This has been a magnificent, resplendent, roaring rebound of a season for the Texas Christian Horned Frogs.
Stuck in the muck at 4-8 in 2013, the Frogs faced plenty of questions — all of them legitimate — about their very ability to survive, let alone thrive, in the Big 12. Yes, TCU had endured a lot of bad luck in its first two Big 12 seasons — personal problems for quarterback Casey Pachall; another player quitting football; other players getting booted from the team and/or the school for various kinds of offenses — but for how many seasons can personnel issues get in the way of progress? Patience is a virtue in sports… but it is not a limitless virtue. At some point, leaders and performers have to change the conversation. Everyone in Fort Worth entered 2014 hoping such a story could be authored, but few were convinced this team could go 11-1 and look so good in doing so.
Doug Meacham, the offensive coordinator at the heart of TCU’s turnaround, managed to take the raw skills of quarterback Trevone Boykin and transform them into actualized potential. Head coach Gary Patterson — who had the good sense to hire Meacham in the first place and embrace a new offensive approach — stabilized the team’s defense after its costly fourth-quarter collapse against Baylor. While Oklahoma and Texas — the biggest brand names in the Big 12 — stumble and grope for a stronger, more secure place in the conference, TCU and Baylor are both lookin down on their tradition-soaked competitors, enjoying the view.

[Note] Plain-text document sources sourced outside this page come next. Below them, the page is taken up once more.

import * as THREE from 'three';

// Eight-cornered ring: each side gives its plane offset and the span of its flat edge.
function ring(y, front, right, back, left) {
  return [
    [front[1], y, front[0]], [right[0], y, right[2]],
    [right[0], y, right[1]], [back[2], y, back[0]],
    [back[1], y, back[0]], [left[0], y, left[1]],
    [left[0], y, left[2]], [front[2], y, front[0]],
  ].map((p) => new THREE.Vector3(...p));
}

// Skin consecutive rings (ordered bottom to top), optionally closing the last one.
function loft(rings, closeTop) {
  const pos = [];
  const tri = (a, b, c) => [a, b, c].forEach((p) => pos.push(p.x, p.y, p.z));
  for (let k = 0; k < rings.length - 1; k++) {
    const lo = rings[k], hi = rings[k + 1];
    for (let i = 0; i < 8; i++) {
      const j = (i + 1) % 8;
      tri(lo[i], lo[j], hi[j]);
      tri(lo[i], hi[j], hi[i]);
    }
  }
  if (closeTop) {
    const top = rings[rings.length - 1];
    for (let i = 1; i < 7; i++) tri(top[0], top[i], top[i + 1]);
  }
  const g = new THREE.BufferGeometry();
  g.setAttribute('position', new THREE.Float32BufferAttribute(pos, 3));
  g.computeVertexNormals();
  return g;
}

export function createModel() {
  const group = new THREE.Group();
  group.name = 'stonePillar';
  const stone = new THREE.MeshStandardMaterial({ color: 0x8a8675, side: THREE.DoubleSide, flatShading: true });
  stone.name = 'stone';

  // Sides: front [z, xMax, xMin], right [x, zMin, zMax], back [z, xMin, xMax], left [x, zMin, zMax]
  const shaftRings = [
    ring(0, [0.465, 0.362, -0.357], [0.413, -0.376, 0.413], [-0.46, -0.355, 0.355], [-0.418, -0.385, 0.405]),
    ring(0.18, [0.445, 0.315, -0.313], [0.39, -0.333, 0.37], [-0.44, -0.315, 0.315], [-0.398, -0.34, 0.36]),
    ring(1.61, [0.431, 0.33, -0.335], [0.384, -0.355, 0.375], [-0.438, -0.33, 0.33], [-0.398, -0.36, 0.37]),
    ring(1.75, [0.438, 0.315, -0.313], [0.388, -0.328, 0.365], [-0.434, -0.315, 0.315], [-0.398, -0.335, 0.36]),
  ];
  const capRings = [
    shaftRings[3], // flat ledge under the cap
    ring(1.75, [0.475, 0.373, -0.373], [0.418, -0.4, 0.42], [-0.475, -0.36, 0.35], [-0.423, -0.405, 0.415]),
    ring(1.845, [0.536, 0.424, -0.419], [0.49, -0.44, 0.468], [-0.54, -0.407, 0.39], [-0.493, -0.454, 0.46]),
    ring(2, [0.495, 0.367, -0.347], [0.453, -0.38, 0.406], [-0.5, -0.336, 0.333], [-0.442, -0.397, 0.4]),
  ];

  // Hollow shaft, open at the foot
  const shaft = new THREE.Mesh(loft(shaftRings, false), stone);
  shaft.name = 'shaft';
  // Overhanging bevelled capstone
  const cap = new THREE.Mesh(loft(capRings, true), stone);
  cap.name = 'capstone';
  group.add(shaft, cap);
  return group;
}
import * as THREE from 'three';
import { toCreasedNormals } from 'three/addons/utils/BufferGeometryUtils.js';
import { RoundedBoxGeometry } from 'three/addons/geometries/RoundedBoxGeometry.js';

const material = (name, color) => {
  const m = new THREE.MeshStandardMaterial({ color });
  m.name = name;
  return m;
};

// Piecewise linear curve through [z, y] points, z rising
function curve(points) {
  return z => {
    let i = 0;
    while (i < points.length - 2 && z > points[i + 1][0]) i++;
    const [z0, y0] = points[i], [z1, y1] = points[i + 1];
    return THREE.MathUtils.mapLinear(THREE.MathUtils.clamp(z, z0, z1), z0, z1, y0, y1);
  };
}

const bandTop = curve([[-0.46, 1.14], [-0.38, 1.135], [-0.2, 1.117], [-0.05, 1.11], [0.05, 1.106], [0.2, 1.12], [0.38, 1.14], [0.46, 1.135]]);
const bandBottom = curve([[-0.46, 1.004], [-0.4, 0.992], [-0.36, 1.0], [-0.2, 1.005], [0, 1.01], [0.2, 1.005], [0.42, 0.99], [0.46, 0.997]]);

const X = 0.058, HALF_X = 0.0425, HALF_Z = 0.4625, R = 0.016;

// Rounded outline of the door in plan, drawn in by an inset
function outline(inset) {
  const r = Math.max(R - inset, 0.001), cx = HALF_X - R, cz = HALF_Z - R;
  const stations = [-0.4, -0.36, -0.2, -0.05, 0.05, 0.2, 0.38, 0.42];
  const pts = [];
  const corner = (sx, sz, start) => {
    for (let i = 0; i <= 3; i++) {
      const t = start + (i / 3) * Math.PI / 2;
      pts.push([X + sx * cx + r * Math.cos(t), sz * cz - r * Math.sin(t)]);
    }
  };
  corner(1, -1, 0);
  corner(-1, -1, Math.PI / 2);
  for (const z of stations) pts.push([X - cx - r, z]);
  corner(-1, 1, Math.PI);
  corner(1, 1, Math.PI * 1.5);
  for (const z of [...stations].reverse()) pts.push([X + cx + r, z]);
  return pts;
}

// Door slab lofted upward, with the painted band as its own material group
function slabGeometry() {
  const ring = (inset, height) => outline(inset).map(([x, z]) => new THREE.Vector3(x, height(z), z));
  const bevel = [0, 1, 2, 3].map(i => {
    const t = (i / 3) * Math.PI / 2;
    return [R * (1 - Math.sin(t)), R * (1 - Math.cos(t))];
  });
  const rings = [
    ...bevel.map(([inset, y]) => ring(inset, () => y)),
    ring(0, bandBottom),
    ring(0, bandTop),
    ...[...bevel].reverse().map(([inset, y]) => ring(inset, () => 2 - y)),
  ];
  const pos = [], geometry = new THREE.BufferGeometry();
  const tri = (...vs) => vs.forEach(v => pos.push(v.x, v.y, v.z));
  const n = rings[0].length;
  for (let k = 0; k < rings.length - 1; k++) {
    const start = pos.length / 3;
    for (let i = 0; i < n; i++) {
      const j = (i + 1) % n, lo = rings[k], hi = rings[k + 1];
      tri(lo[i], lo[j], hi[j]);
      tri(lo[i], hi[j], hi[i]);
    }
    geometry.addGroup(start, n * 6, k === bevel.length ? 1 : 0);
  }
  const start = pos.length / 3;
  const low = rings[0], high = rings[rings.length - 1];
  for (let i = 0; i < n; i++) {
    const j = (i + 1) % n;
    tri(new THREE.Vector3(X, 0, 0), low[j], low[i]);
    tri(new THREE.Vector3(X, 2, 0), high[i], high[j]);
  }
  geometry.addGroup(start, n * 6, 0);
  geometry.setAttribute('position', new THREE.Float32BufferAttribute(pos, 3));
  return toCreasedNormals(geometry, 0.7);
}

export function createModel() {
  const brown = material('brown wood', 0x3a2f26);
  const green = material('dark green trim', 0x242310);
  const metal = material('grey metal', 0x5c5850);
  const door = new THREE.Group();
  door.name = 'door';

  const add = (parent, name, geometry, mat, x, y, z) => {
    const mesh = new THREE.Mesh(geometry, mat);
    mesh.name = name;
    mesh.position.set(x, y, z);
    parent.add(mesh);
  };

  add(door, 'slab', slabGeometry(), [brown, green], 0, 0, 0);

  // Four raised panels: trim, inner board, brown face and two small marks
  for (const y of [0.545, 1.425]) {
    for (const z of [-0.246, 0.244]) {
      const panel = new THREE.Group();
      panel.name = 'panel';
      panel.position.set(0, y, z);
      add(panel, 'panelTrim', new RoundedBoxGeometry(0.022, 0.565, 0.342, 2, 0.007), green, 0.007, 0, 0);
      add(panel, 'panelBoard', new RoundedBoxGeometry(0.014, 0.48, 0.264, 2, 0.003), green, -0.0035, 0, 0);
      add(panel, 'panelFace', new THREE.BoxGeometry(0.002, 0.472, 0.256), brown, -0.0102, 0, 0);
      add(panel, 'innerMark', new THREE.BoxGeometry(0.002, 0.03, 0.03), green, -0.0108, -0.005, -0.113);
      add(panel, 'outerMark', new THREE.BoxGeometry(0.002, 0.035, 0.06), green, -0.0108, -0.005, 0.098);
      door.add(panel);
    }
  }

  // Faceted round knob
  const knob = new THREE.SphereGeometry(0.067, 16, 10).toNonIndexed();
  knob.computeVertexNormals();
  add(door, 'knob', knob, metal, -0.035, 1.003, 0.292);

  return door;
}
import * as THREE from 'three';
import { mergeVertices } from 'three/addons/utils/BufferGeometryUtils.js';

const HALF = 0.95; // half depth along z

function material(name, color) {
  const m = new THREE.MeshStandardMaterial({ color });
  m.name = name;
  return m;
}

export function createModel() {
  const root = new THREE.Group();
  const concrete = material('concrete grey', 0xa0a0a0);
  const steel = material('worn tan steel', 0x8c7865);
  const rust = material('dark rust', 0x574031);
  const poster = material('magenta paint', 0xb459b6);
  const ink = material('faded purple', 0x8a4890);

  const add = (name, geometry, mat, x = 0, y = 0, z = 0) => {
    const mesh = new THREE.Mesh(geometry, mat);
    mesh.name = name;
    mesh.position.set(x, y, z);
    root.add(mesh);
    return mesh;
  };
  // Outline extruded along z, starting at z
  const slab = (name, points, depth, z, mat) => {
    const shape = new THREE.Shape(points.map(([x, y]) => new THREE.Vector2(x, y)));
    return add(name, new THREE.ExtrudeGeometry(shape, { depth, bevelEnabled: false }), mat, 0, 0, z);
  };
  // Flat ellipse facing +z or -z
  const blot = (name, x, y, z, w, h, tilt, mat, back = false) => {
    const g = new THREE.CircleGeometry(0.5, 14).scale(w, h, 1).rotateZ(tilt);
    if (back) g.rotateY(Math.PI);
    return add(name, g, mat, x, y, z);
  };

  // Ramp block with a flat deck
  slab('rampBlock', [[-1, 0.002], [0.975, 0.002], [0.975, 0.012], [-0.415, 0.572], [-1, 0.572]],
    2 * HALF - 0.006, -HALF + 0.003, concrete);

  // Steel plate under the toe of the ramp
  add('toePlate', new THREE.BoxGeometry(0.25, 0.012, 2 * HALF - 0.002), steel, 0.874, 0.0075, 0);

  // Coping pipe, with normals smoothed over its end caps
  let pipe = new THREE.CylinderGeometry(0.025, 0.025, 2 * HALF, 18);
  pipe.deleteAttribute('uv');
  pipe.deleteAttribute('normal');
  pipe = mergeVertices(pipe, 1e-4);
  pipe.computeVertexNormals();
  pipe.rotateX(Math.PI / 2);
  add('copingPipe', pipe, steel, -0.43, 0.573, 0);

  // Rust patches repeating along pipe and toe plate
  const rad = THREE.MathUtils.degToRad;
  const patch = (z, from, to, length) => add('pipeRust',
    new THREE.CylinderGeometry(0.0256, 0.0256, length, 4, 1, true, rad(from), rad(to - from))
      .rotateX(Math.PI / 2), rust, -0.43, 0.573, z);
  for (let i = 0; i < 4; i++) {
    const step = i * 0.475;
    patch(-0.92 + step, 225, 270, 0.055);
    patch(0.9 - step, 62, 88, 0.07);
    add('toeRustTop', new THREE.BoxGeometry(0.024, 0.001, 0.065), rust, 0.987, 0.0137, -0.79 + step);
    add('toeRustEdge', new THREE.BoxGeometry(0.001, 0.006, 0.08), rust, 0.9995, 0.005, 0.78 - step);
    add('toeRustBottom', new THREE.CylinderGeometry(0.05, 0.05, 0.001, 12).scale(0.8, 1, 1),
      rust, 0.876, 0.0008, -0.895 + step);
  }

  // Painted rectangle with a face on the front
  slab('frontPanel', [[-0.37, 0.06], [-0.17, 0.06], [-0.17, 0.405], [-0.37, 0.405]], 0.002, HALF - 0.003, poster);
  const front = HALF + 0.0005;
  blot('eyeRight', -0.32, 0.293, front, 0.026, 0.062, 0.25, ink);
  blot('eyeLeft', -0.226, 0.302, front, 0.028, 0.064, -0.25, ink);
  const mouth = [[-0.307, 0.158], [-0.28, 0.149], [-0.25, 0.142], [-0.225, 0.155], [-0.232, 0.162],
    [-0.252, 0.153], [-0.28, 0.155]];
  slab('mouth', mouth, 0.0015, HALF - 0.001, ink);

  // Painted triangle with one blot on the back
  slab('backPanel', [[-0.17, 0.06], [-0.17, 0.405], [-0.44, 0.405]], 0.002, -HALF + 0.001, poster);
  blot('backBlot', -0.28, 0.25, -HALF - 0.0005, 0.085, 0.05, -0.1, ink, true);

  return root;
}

Yet, there’s a cruel and bitter twist involved in that fact: Even as TCU rises above the Sooners and Longhorns, it is hard — if not impossible — for the Frogs to shake the notion that if their purple colors were instead the crimson of Boomer Sooner or the burnt orange of Texas, they’d be in the College Football Playoff, preparing to face Alabama in the Sugar Bowl.
Even when TCU wins, it loses. This is an all-too-typical story for a program that has been dragged through several conferences since the death of its longtime home, the Southwest Conference, in 1995. TCU has packed its bags for the WAC and Conference USA and the Mountain West. It jumped to the Big East for a cup of coffee in the realignment whirl, only to realize that its new league — joined in part for the purpose of getting greater access to BCS bowls — was not going to survive much longer as a football entity. The school found refuge in the Big 12, but nearly two decades of a precarious existence relative to conference affiliation underscored the difficulty of life as a TCU coach, player or partisan.
What also underscored the hardship of TCU’s existence over the past few decades was the fact that the Frogs — like fellow traveler Boise State — didn’t always get the bowl they deserved. The 2008 Poinsettia Bowl against Boise State was one such example, the 2011 Poinsettia against Louisiana Tech an even better example. The lack of a playoff system or a plus-one after the bowls deprived TCU of a chance to face Auburn for the 2010 national title, and the BCS locked the Frogs out of the 2009 season’s championship game against Alabama in Pasadena. TCU had a strong claim to the No. 2 ranking in college football at the end of the 2009 regular season. Naturally, Texas — with its long reach and TV clout — boxed the Frogs out of that trip to the Rose Bowl stadium.
To be a Horned Frog is to be overshadowed by bigger, taller creatures… even in moments of success, prosperity and renewal.
It is with this historical pattern in mind that TCU goes to Atlanta, the geographical heart of the Southeastern Conference and a place the Ole Miss Rebels have already played in this season, on Aug. 28 against Boise State.
As mentioned in our examination of conference strength within the context of bowl games, TCU is in a can’t-win position here. If the Frogs defeat Ole Miss, they will have done something they’re expected to do — it’s not their fault, but it’s the reality of their situation.
TCU is a team that tied for the lead in the Big 12 standings — co-champion or not, the Frogs’ place in their league confers upon them a responsibility to do well. Since Ole Miss is the third-best team in the SEC West and therefore probably the third-best team in the SEC, this bowl matchup places the burden on TCU — as the team finishing higher in its conference — to succeed.
When a bowl matchup involves “equal finishers” — the champion of one conference against the champion in another; the runner-up in one league against the runner-up in the other — both teams and conferences share the pressure of the occasion. When the matchups are imbalanced, the higher finisher in one conference is saddled with all the expectations and scrutiny but less of a natural upside if it manages to win. This is much less the case in the Cotton and Orange Bowls, where the matchups are more even on paper and there isn’t a two-win disparity between the two sides as there is in the Peach Bowl.
TCU really is playing for little more than respect in this game. Yes, respect is a very big deal, but it can seem to be little more than bread crumbs when compared to one of the two playoff semifinals.
Can the Horned Frogs value respect enough to play their best game against Ole Miss? They certainly can.
After all, they’ve had to fight for respect — and have done so quite successfully — ever since Gary Patterson took over this program as its permanent head coach in 2001.